Saved entries:
============

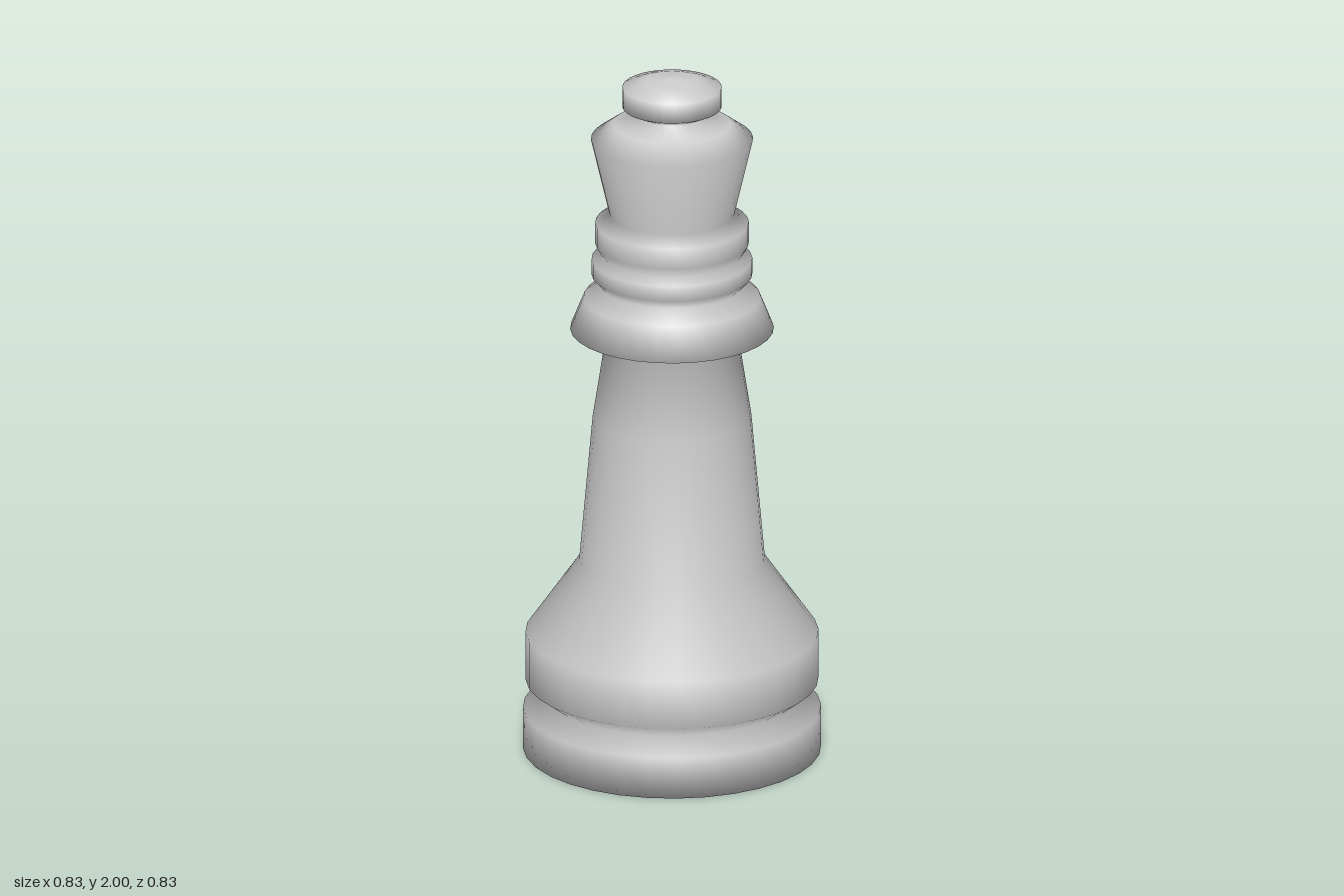
import * as THREE from 'three';

const SIDES = 32;

// Turned profile, bottom to top, as [radius, height]; each part starts where the last one ends
const PARTS = {
  base: [[0, 0], [0.417, 0], [0.417, 0.12], [0.357, 0.165]],
  plinth: [[0.41, 0.205], [0.41, 0.345], [0.26, 0.56]],
  stem: [[0.222, 0.99], [0.187, 1.215]],
  skirtCollar: [[0.285, 1.25], [0.247, 1.345], [0.2, 1.383]],
  lowerRing: [[0.225, 1.412], [0.225, 1.457], [0.198, 1.475]],
  upperRing: [[0.215, 1.505], [0.215, 1.565], [0.175, 1.593]],
  head: [[0.227, 1.815], [0.165, 1.86], [0.08, 1.883]],
  finial: [[0.139, 1.912], [0.139, 1.969], [0.075, 1.989], [0, 2]],
};

export function createModel() {
  const group = new THREE.Group();
  group.name = 'chessPiece';
  const material = new THREE.MeshStandardMaterial({ color: 0xcccccc });

  // One lathe for the whole profile, so the shading runs smoothly from part to part
  const points = Object.values(PARTS).flat().map(([r, y]) => new THREE.Vector2(r, y));
  const lathe = new THREE.LatheGeometry(points, SIDES);
  const index = Array.from(lathe.index.array);
  const bands = points.length - 1;

  // Cut the lathe into named parts by its horizontal bands
  let end = -1;
  for (const [name, rows] of Object.entries(PARTS)) {
    const start = Math.max(end, 0);
    end += rows.length;
    const faces = [];
    for (let s = 0; s < SIDES; s++) {
      faces.push(...index.slice((s * bands + start) * 6, (s * bands + end) * 6));
    }
    const geometry = lathe.clone();
    geometry.setIndex(faces);
    const mesh = new THREE.Mesh(geometry, material);
    mesh.name = name;
    group.add(mesh);
  }
  return group;
}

============

--- Task requirements ---
The records above need to be copied exactly, though not their pictures.

--- Output below ---
import * as THREE from 'three';

const SIDES = 32;

// Turned profile, bottom to top, as [radius, height]; each part starts where the last one ends
const PARTS = {
  base: [[0, 0], [0.417, 0], [0.417, 0.12], [0.357, 0.165]],
  plinth: [[0.41, 0.205], [0.41, 0.345], [0.26, 0.56]],
  stem: [[0.222, 0.99], [0.187, 1.215]],
  skirtCollar: [[0.285, 1.25], [0.247, 1.345], [0.2, 1.383]],
  lowerRing: [[0.225, 1.412], [0.225, 1.457], [0.198, 1.475]],
  upperRing: [[0.215, 1.505], [0.215, 1.565], [0.175, 1.593]],
  head: [[0.227, 1.815], [0.165, 1.86], [0.08, 1.883]],
  finial: [[0.139, 1.912], [0.139, 1.969], [0.075, 1.989], [0, 2]],
};

export function createModel() {
  const group = new THREE.Group();
  group.name = 'chessPiece';
  const material = new THREE.MeshStandardMaterial({ color: 0xcccccc });

  // One lathe for the whole profile, so the shading runs smoothly from part to part
  const points = Object.values(PARTS).flat().map(([r, y]) => new THREE.Vector2(r, y));
  const lathe = new THREE.LatheGeometry(points, SIDES);
  const index = Array.from(lathe.index.array);
  const bands = points.length - 1;

  // Cut the lathe into named parts by its horizontal bands
  let end = -1;
  for (const [name, rows] of Object.entries(PARTS)) {
    const start = Math.max(end, 0);
    end += rows.length;
    const faces = [];
    for (let s = 0; s < SIDES; s++) {
      faces.push(...index.slice((s * bands + start) * 6, (s * bands + end) * 6));
    }
    const geometry = lathe.clone();
    geometry.setIndex(faces);
    const mesh = new THREE.Mesh(geometry, material);
    mesh.name = name;
    group.add(mesh);
  }
  return group;
}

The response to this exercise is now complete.